Magnetostratigraphy of Site U1385 was established based on the natural remanent magnetization (NRM) after 20 mT demagnetization using inclination and orientation-corrected declination data from archive half core sections and stepwise NRM demagnetization data from discrete cube samples. The Brunhes/Matuyama boundary (0.773 Ma) is identified in APC cores from Holes U1385G, U1385I, and U1385J. The Jaramillo Subchron is recorded in XCB cores from Holes U1385F, U1385G, U1385I, and U1385J. The Olduvai Subchron (1.775–1.934 Ma) and the Matuyama/Gauss boundary (2.595 Ma) are recorded in XCB cores from Holes U1385F, U1385G, U1385H, and U1385J. The magnetostratigraphy and biostratigraphy are generally in good agreement and sedimentation rates vary between 11 and 9 cm/ky.

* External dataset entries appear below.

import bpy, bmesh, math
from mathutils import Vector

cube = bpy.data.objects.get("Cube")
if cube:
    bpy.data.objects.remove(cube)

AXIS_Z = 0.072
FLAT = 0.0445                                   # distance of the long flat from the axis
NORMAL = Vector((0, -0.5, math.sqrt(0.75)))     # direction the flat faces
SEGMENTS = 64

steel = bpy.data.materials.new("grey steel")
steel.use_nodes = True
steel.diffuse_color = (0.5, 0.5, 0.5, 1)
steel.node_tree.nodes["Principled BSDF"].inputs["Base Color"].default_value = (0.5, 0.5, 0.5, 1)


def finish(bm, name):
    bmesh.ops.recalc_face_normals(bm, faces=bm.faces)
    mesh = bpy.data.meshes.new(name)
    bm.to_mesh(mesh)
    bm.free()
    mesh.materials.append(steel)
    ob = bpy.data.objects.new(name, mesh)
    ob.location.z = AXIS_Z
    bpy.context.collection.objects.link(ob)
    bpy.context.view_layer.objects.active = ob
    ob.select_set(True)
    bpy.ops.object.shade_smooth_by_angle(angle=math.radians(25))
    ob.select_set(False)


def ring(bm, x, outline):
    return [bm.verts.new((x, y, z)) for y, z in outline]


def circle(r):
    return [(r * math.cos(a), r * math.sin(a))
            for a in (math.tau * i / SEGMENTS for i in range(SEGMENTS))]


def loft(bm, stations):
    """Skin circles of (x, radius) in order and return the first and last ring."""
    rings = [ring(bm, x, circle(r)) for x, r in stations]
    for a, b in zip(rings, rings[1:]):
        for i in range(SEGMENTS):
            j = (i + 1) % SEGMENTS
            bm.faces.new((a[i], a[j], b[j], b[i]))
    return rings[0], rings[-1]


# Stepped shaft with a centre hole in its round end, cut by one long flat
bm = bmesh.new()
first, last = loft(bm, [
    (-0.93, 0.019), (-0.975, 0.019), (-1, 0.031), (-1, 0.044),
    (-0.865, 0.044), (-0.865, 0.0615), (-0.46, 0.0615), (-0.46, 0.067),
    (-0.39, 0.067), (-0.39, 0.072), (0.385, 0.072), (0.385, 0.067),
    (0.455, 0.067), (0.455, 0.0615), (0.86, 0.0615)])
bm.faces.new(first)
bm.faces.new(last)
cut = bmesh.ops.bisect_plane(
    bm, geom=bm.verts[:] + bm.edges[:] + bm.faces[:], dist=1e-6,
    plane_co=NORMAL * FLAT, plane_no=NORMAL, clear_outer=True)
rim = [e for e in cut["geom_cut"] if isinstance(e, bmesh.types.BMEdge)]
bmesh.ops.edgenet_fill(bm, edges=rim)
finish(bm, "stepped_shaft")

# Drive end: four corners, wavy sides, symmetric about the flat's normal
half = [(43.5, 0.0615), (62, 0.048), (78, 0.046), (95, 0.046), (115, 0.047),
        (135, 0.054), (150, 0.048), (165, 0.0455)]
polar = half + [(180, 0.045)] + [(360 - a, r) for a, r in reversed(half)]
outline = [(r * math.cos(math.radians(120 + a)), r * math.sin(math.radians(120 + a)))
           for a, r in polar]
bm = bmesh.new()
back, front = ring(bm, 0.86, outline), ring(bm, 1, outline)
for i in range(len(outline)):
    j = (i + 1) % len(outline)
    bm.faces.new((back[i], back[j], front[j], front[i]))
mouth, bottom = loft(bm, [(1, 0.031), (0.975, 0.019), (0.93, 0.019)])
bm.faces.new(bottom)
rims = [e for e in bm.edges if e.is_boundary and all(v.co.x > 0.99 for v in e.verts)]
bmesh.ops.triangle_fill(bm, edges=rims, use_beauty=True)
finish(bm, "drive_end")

In the upper 150 mbsf, the interstitial water chemistry of Site 397-U1385 was very similar to that of Site 339-U1385. Sulfate shows a two-step decrease before reaching values of zero by 48.8 mbsf. The first step represents organoclastic sulfate reduction and the second represents anaerobic oxidation of methane. Once sulfate reaches zero, methane increases, reaching maximum values of ~35,000 ppmv between 100–280 mbsf. Alkalinity, ammonium, and phosphate also increase in the upper 50 mbsf in conjunction with sulfate reduction.

The CaCO3 content of the sediment averages 38.8 wt%, varying between 15.2%–63.3%, and is positively correlated with L* reflectance and negatively correlated with natural gamma radiation (NGR). Total organic carbon (TOC), nitrogen (TN), and sulphur (TS) values in Site U1385 are generally low, with a mean value of 0.48 wt%, 0.005 wt%, and 0.115 wt%, respectively. Organic C/N ratios (mean 20.2 wt%) suggest that organic matter is marine dominated with higher terrestrial input in the upper 75 mbsf.

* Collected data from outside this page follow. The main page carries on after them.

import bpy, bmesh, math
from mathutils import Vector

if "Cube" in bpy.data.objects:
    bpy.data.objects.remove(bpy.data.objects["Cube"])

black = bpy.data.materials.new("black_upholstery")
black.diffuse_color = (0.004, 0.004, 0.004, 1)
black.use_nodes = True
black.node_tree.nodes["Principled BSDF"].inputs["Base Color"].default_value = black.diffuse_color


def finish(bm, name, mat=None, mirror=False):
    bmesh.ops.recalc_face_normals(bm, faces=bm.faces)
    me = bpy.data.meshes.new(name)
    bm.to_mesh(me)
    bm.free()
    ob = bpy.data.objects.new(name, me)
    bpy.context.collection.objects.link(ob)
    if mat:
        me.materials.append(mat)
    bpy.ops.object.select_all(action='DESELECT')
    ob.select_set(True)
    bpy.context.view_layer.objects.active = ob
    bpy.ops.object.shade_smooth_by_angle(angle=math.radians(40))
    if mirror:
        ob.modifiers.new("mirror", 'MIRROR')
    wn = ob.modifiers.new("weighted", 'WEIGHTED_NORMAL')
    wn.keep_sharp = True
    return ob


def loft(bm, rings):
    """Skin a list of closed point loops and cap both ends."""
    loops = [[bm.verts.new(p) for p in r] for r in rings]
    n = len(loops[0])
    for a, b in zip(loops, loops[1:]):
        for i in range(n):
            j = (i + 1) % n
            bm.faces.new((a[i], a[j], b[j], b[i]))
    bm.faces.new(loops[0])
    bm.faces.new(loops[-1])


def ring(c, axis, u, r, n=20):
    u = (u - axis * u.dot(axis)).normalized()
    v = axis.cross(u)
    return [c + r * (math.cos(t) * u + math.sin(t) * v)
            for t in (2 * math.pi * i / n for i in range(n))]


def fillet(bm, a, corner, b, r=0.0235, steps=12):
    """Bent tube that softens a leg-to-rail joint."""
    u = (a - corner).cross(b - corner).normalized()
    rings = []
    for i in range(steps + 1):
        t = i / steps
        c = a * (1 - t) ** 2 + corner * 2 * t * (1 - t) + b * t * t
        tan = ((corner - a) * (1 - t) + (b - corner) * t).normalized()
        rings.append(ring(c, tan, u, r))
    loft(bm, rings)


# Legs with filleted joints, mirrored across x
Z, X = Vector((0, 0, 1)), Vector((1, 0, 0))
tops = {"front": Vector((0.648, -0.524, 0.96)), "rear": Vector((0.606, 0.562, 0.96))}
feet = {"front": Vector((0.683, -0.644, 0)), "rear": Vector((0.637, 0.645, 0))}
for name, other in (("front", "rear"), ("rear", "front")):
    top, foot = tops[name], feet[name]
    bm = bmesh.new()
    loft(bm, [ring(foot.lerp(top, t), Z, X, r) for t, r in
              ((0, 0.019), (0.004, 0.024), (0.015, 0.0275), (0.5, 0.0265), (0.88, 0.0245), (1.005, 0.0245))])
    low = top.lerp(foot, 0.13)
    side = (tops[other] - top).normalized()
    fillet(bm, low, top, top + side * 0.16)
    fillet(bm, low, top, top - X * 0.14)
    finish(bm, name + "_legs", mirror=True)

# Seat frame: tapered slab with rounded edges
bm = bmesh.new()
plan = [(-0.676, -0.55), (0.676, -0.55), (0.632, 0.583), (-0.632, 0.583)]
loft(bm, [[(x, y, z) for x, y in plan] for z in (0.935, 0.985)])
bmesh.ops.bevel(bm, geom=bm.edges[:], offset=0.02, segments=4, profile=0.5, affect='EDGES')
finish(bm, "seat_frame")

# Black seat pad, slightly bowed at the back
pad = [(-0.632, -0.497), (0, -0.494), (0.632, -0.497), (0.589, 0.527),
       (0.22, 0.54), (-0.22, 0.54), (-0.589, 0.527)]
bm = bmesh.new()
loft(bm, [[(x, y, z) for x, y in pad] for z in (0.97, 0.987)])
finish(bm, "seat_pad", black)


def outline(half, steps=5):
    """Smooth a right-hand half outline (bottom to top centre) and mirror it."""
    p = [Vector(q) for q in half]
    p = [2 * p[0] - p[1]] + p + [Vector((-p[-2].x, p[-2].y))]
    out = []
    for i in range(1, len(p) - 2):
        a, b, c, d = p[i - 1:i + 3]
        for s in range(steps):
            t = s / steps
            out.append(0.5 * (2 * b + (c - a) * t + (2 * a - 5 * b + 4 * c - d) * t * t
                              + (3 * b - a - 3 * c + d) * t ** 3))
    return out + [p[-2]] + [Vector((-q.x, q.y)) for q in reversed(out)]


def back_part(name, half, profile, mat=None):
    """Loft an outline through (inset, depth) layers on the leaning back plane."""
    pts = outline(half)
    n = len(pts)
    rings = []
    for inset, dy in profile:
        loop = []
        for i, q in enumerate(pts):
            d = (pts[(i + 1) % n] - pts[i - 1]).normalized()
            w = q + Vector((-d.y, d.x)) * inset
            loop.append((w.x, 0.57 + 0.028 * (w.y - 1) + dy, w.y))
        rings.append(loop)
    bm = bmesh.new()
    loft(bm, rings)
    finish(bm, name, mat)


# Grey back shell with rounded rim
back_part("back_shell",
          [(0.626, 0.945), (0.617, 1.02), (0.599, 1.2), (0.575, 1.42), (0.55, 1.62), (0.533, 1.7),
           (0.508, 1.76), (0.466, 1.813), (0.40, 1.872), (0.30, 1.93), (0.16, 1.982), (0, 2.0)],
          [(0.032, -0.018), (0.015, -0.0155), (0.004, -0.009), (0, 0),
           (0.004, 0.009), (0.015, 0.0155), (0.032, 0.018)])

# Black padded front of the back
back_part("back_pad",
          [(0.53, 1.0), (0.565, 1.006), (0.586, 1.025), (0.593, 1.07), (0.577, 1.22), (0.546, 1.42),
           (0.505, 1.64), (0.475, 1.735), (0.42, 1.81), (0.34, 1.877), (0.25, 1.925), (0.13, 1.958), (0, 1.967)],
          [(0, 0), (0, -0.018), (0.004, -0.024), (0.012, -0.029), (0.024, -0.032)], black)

Bulk sediment geochemistry suggests that Ca is primarily biogenic carbonate, and because of the incorporation of Sr into biogenic carbonates, both elements show an inverse relationship with Al. Barium is weakly correlated with Al or Ca, likely due to the presence of barite. Manganese seems to be mainly associated with carbonate. Elemental ratios of Ca/Ti, Si/Al, Ti/Al, Zr/Al, K/Al, Sr/Ca, and estimated biogenic Ba are suggested as potential proxies of provenance, weathering, and productivity.

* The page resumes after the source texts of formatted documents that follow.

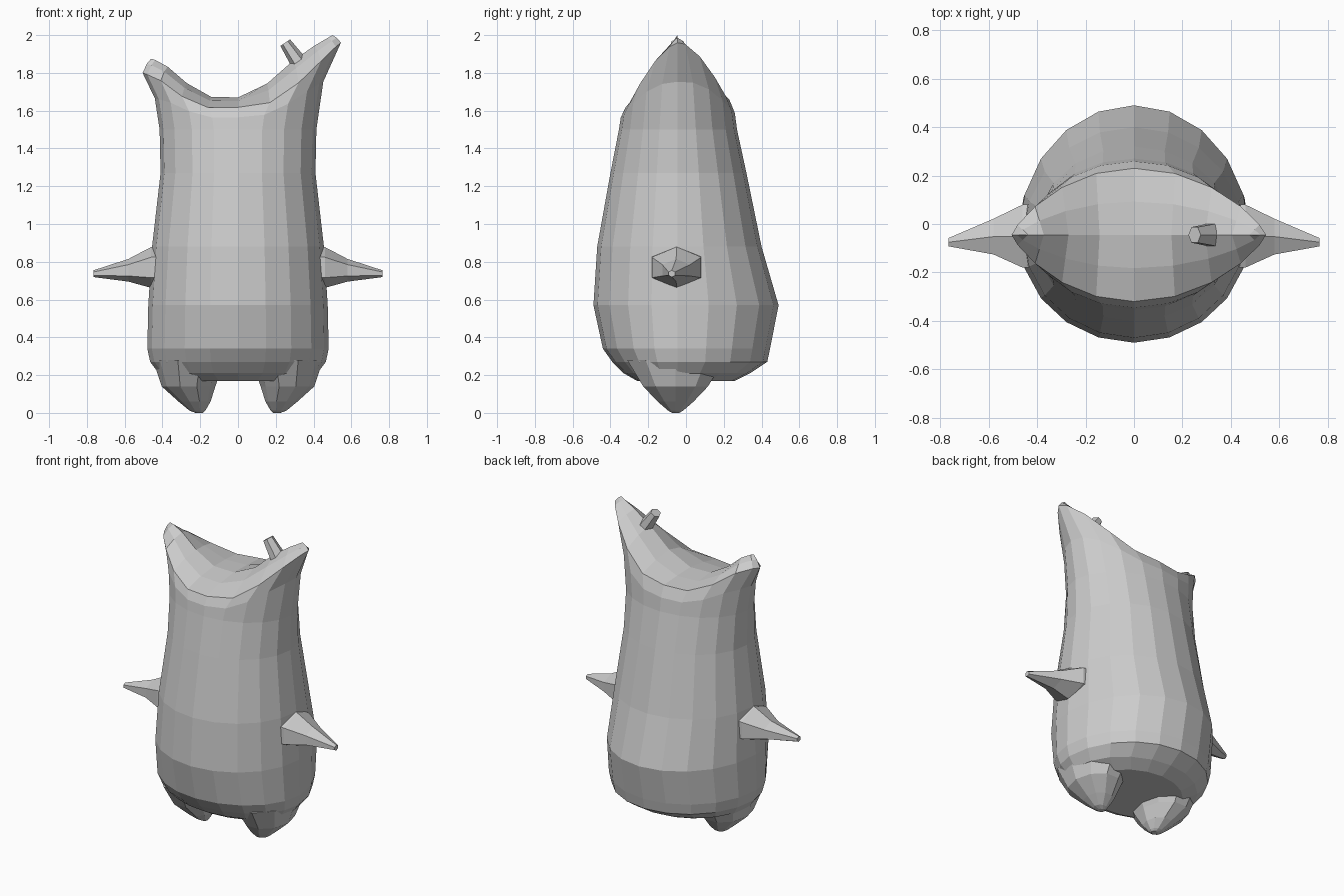
import bpy, bmesh, math
from mathutils import Vector

cube = bpy.data.objects.get("Cube")
if cube:
    bpy.data.objects.remove(cube, do_unlink=True)

grey = bpy.data.materials.new("plain grey")
grey.use_nodes = True
grey.diffuse_color = (0.6, 0.6, 0.6, 1)
grey.node_tree.nodes["Principled BSDF"].inputs["Base Color"].default_value = (0.6, 0.6, 0.6, 1)

MID_Y = -0.045
SIDES = 20


def loft(name, rings, cap_end=True):
    """Skin a list of equal-length point rings; the ends are closed."""
    bm = bmesh.new()
    rows = [[bm.verts.new(p) for p in ring] for ring in rings]
    n = len(rows[0])
    for low, high in zip(rows, rows[1:]):
        for i in range(n):
            j = (i + 1) % n
            bm.faces.new((low[i], low[j], high[j], high[i]))
    bm.faces.new(rows[0][::-1])
    if cap_end:
        bm.faces.new(rows[-1])
    bmesh.ops.remove_doubles(bm, verts=bm.verts, dist=0.0005)
    bmesh.ops.recalc_face_normals(bm, faces=bm.faces)
    mesh = bpy.data.meshes.new(name)
    bm.to_mesh(mesh)
    bm.free()
    mesh.materials.append(grey)
    obj = bpy.data.objects.new(name, mesh)
    bpy.context.collection.objects.link(obj)
    return obj


def height(points, x):
    """Piecewise linear height along x."""
    if x <= points[0][0]:
        return points[0][1]
    for (x0, z0), (x1, z1) in zip(points, points[1:]):
        if x <= x1:
            return z0 + (z1 - z0) * (x - x0) / (x1 - x0)
    return points[-1][1]


angles = [2 * math.pi * i / SIDES for i in range(SIDES)]


def body_ring(z, half_width, front, back):
    ring = []
    for a in angles:
        s = math.sin(a)
        depth = back - MID_Y if s > 0 else MID_Y - front
        ring.append(Vector((half_width * math.cos(a), MID_Y + depth * s, z)))
    return ring


# Body: height, half width, front y, back y
body_rings = [body_ring(*r) for r in (
    (0.17, 0.33, -0.26, 0.26), (0.21, 0.42, -0.33, 0.34),
    (0.27, 0.465, -0.39, 0.43), (0.34, 0.48, -0.44, 0.445),
    (0.57, 0.475, -0.49, 0.49), (0.88, 0.455, -0.47, 0.40),
    (1.27, 0.41, -0.40, 0.32), (1.5, 0.415, -0.355, 0.27))]

# Crown: a lens-shaped rim running up to two ears, closed along a saddle ridge
rim_line = [(-0.5, 1.8), (-0.4, 1.755), (-0.33, 1.69), (-0.12, 1.6), (0.22, 1.65), (0.54, 1.96)]
ridge_line = [(-0.46, 1.875), (-0.41, 1.86), (-0.3, 1.78), (-0.24, 1.71), (-0.12, 1.665),
              (0, 1.67), (0.1, 1.7), (0.2, 1.78), (0.33, 1.9), (0.5, 2.0)]
rim, ridge = [], []
for a in angles:
    c, s = math.cos(a), math.sin(a)
    x = c * (0.545 if c > 0 else 0.505)
    y = MID_Y + 0.275 * math.copysign(abs(s) ** 1.6, s)
    rim.append(Vector((x, y, height(rim_line, x) + 0.04 * max(s, 0))))
    top_x = c * (0.5 if c > 0 else 0.46)
    ridge.append(Vector((top_x, MID_Y, height(ridge_line, top_x))))


def between(ring_a, ring_b, flat, rise):
    return [Vector((p.x + (q.x - p.x) * flat, p.y + (q.y - p.y) * flat, p.z + (q.z - p.z) * rise))
            for p, q in zip(ring_a, ring_b)]


shoulder = between(body_rings[-1], rim, 0.28, 0.55)
saddle = between(rim, ridge, 0.5, 0.65)
loft("body", body_rings + [shoulder, rim, saddle, ridge], cap_end=False)


# Arms: flat-sided spikes, tapering outwards
def arm_ring(x, y, z, ry, rz, side):
    return [(side * x, y + ry * math.sin(k * math.pi / 3), z + rz * math.cos(k * math.pi / 3))
            for k in range(6)]


for side, label in ((1, "left"), (-1, "right")):
    loft(label + "_arm", [arm_ring(*r, side) for r in (
        (0.38, -0.05, 0.775, 0.15, 0.115), (0.46, -0.05, 0.77, 0.15, 0.108),
        (0.58, -0.052, 0.755, 0.085, 0.06), (0.765, -0.075, 0.737, 0.02, 0.018))])

    # Feet: blunt cones under the body
    foot = []
    for x, z, rx, ry in ((0.26, 0.28, 0.19, 0.27), (0.262, 0.14, 0.142, 0.18),
                         (0.23, 0.06, 0.085, 0.1), (0.215, 0.012, 0.042, 0.042),
                         (0.205, 0.0, 0.02, 0.02)):
        foot.append([(side * (x + rx * math.cos(k * math.pi / 5)),
                      -0.055 + ry * math.sin(k * math.pi / 5), z) for k in range(10)])
    loft(label + "_foot", foot)

# Small peg on the slope of the taller ear
base, tip = Vector((0.325, MID_Y, 1.85)), Vector((0.25, MID_Y, 1.96))
axis = (tip - base).normalized()
across = axis.cross(Vector((0, 1, 0)))
peg = []
for centre, radius in ((base, 0.045), (tip, 0.031)):
    peg.append([centre + radius * (across * math.cos(k * math.pi / 3)
                                   + Vector((0, 1, 0)) * 1.2 * math.sin(k * math.pi / 3))
                for k in range(6)])
loft("ear_peg", peg)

Physical properties data acquired from whole-round measurements follow those from split-core measurements. A decline in magnetic susceptibility (MS) in the upper 50 m follows sulfate reduction in the sediment pore waters, suggesting that H2S from sulfate reduction reacts with Fe in magnetite to produce iron monosulfides and pyrite. The cyclic variations in MS, NGR, and L* color reflectance parameter values are particularly strong throughout all holes at Site U1385, showing lower MS and NGR values in carbonate-rich sediments with higher L* values, and higher MS and NGR values in clay-rich sediments with lower L* values. The gradual increasing trend of bulk densities, thermal conductivity, and P-wave velocities, and the decreasing trend in porosity are attributed to the compaction of sediments with depth. The X-ray images revealed the presence of authigenic minerals, gas expansion, and drilling disturbance.

Stratigraphic correlations between holes at Site U1385 were accomplished using Correlator software. Tie points were established using the L* color reflectance parameter, whole-round MS, and the blue color channel extracted from the core images (RGB-blue). We constructed a splice from 0 to 452.7 m CCSF-A using all five of the newly drilled holes at the site (U1385F, U1385G, U1385H, U1385I, and U1385J). The data from Site 397-U1385 will be integrated postcruise with Holes 339-U1385A to U1385E to produce a common splice. The Pliocene sequence correlates cycle-for-cycle to Sites U1586 and U1587.